Activity: Retype the complete listing without any change.

Data section:
#####
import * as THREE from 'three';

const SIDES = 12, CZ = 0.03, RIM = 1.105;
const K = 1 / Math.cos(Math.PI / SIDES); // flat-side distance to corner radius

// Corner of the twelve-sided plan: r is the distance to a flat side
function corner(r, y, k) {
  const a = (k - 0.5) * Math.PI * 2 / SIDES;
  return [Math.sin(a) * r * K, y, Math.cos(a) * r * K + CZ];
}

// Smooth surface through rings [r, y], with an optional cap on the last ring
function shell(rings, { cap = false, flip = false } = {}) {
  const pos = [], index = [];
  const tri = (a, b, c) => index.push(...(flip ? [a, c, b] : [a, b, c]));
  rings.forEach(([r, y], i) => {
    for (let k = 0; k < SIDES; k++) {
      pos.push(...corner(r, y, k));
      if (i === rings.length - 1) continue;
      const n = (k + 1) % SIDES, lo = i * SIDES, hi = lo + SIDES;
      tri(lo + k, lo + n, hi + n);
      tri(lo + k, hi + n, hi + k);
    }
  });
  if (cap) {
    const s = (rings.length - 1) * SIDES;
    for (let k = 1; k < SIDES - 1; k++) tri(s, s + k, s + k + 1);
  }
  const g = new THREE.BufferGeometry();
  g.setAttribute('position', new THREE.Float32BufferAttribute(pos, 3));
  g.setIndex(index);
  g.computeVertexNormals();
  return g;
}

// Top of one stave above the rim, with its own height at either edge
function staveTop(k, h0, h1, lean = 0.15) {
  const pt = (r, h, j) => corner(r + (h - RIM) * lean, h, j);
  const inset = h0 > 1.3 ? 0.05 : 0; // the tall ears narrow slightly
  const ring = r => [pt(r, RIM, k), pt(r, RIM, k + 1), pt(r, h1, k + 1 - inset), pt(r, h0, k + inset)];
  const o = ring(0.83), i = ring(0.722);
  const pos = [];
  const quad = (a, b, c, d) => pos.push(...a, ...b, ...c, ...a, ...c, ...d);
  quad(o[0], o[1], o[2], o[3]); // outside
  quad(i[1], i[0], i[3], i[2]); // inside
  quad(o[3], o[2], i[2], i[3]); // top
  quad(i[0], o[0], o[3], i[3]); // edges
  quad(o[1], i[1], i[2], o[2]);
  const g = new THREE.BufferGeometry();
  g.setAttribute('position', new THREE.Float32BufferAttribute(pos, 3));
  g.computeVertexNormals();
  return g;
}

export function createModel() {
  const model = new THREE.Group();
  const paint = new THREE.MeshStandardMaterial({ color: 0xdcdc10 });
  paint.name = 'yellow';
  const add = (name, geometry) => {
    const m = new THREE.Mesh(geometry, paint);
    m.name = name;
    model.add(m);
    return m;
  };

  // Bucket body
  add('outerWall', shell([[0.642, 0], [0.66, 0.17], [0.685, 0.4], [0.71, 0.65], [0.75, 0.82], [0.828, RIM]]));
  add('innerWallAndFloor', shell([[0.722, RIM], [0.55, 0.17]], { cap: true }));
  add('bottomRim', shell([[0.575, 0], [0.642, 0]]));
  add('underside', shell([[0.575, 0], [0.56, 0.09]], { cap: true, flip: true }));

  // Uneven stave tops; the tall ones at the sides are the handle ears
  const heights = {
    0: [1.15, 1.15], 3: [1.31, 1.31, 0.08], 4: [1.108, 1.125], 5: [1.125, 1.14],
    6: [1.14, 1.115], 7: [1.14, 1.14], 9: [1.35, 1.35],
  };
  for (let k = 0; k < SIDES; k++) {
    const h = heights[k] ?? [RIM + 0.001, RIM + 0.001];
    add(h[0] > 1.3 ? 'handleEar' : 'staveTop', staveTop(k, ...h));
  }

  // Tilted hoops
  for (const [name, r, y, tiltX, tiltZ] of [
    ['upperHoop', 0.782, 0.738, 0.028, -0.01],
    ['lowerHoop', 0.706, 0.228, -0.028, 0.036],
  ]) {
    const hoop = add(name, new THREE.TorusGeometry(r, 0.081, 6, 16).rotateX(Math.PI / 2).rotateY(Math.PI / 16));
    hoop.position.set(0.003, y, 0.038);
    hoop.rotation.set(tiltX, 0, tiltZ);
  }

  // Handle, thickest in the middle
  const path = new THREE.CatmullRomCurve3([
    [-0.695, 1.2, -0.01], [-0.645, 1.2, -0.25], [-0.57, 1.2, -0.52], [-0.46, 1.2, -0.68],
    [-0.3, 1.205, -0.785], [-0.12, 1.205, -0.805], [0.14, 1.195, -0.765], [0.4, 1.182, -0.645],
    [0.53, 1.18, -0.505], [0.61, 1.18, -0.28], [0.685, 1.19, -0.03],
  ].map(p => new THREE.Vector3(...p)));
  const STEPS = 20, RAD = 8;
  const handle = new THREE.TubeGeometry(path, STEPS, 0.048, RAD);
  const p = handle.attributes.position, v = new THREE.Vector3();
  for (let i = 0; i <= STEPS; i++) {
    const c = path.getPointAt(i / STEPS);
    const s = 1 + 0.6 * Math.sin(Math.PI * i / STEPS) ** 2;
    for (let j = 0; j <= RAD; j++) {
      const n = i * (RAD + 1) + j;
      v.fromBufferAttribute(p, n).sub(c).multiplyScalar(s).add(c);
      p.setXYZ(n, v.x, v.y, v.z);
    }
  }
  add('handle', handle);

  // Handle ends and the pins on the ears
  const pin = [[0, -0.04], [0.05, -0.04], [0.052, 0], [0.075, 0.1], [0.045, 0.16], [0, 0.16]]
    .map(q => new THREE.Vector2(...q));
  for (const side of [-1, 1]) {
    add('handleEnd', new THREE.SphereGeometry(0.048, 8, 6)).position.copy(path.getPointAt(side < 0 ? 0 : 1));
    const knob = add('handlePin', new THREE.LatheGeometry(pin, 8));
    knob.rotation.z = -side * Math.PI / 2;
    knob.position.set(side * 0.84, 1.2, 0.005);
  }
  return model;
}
#####
Task solution:
import * as THREE from 'three';

const SIDES = 12, CZ = 0.03, RIM = 1.105;
const K = 1 / Math.cos(Math.PI / SIDES); // flat-side distance to corner radius

// Corner of the twelve-sided plan: r is the distance to a flat side
function corner(r, y, k) {
  const a = (k - 0.5) * Math.PI * 2 / SIDES;
  return [Math.sin(a) * r * K, y, Math.cos(a) * r * K + CZ];
}

// Smooth surface through rings [r, y], with an optional cap on the last ring
function shell(rings, { cap = false, flip = false } = {}) {
  const pos = [], index = [];
  const tri = (a, b, c) => index.push(...(flip ? [a, c, b] : [a, b, c]));
  rings.forEach(([r, y], i) => {
    for (let k = 0; k < SIDES; k++) {
      pos.push(...corner(r, y, k));
      if (i === rings.length - 1) continue;
      const n = (k + 1) % SIDES, lo = i * SIDES, hi = lo + SIDES;
      tri(lo + k, lo + n, hi + n);
      tri(lo + k, hi + n, hi + k);
    }
  });
  if (cap) {
    const s = (rings.length - 1) * SIDES;
    for (let k = 1; k < SIDES - 1; k++) tri(s, s + k, s + k + 1);
  }
  const g = new THREE.BufferGeometry();
  g.setAttribute('position', new THREE.Float32BufferAttribute(pos, 3));
  g.setIndex(index);
  g.computeVertexNormals();
  return g;
}

// Top of one stave above the rim, with its own height at either edge
function staveTop(k, h0, h1, lean = 0.15) {
  const pt = (r, h, j) => corner(r + (h - RIM) * lean, h, j);
  const inset = h0 > 1.3 ? 0.05 : 0; // the tall ears narrow slightly
  const ring = r => [pt(r, RIM, k), pt(r, RIM, k + 1), pt(r, h1, k + 1 - inset), pt(r, h0, k + inset)];
  const o = ring(0.83), i = ring(0.722);
  const pos = [];
  const quad = (a, b, c, d) => pos.push(...a, ...b, ...c, ...a, ...c, ...d);
  quad(o[0], o[1], o[2], o[3]); // outside
  quad(i[1], i[0], i[3], i[2]); // inside
  quad(o[3], o[2], i[2], i[3]); // top
  quad(i[0], o[0], o[3], i[3]); // edges
  quad(o[1], i[1], i[2], o[2]);
  const g = new THREE.BufferGeometry();
  g.setAttribute('position', new THREE.Float32BufferAttribute(pos, 3));
  g.computeVertexNormals();
  return g;
}

export function createModel() {
  const model = new THREE.Group();
  const paint = new THREE.MeshStandardMaterial({ color: 0xdcdc10 });
  paint.name = 'yellow';
  const add = (name, geometry) => {
    const m = new THREE.Mesh(geometry, paint);
    m.name = name;
    model.add(m);
    return m;
  };

  // Bucket body
  add('outerWall', shell([[0.642, 0], [0.66, 0.17], [0.685, 0.4], [0.71, 0.65], [0.75, 0.82], [0.828, RIM]]));
  add('innerWallAndFloor', shell([[0.722, RIM], [0.55, 0.17]], { cap: true }));
  add('bottomRim', shell([[0.575, 0], [0.642, 0]]));
  add('underside', shell([[0.575, 0], [0.56, 0.09]], { cap: true, flip: true }));

  // Uneven stave tops; the tall ones at the sides are the handle ears
  const heights = {
    0: [1.15, 1.15], 3: [1.31, 1.31, 0.08], 4: [1.108, 1.125], 5: [1.125, 1.14],
    6: [1.14, 1.115], 7: [1.14, 1.14], 9: [1.35, 1.35],
  };
  for (let k = 0; k < SIDES; k++) {
    const h = heights[k] ?? [RIM + 0.001, RIM + 0.001];
    add(h[0] > 1.3 ? 'handleEar' : 'staveTop', staveTop(k, ...h));
  }

  // Tilted hoops
  for (const [name, r, y, tiltX, tiltZ] of [
    ['upperHoop', 0.782, 0.738, 0.028, -0.01],
    ['lowerHoop', 0.706, 0.228, -0.028, 0.036],
  ]) {
    const hoop = add(name, new THREE.TorusGeometry(r, 0.081, 6, 16).rotateX(Math.PI / 2).rotateY(Math.PI / 16));
    hoop.position.set(0.003, y, 0.038);
    hoop.rotation.set(tiltX, 0, tiltZ);
  }

  // Handle, thickest in the middle
  const path = new THREE.CatmullRomCurve3([
    [-0.695, 1.2, -0.01], [-0.645, 1.2, -0.25], [-0.57, 1.2, -0.52], [-0.46, 1.2, -0.68],
    [-0.3, 1.205, -0.785], [-0.12, 1.205, -0.805], [0.14, 1.195, -0.765], [0.4, 1.182, -0.645],
    [0.53, 1.18, -0.505], [0.61, 1.18, -0.28], [0.685, 1.19, -0.03],
  ].map(p => new THREE.Vector3(...p)));
  const STEPS = 20, RAD = 8;
  const handle = new THREE.TubeGeometry(path, STEPS, 0.048, RAD);
  const p = handle.attributes.position, v = new THREE.Vector3();
  for (let i = 0; i <= STEPS; i++) {
    const c = path.getPointAt(i / STEPS);
    const s = 1 + 0.6 * Math.sin(Math.PI * i / STEPS) ** 2;
    for (let j = 0; j <= RAD; j++) {
      const n = i * (RAD + 1) + j;
      v.fromBufferAttribute(p, n).sub(c).multiplyScalar(s).add(c);
      p.setXYZ(n, v.x, v.y, v.z);
    }
  }
  add('handle', handle);

  // Handle ends and the pins on the ears
  const pin = [[0, -0.04], [0.05, -0.04], [0.052, 0], [0.075, 0.1], [0.045, 0.16], [0, 0.16]]
    .map(q => new THREE.Vector2(...q));
  for (const side of [-1, 1]) {
    add('handleEnd', new THREE.SphereGeometry(0.048, 8, 6)).position.copy(path.getPointAt(side < 0 ? 0 : 1));
    const knob = add('handlePin', new THREE.LatheGeometry(pin, 8));
    knob.rotation.z = -side * Math.PI / 2;
    knob.position.set(side * 0.84, 1.2, 0.005);
  }
  return model;
}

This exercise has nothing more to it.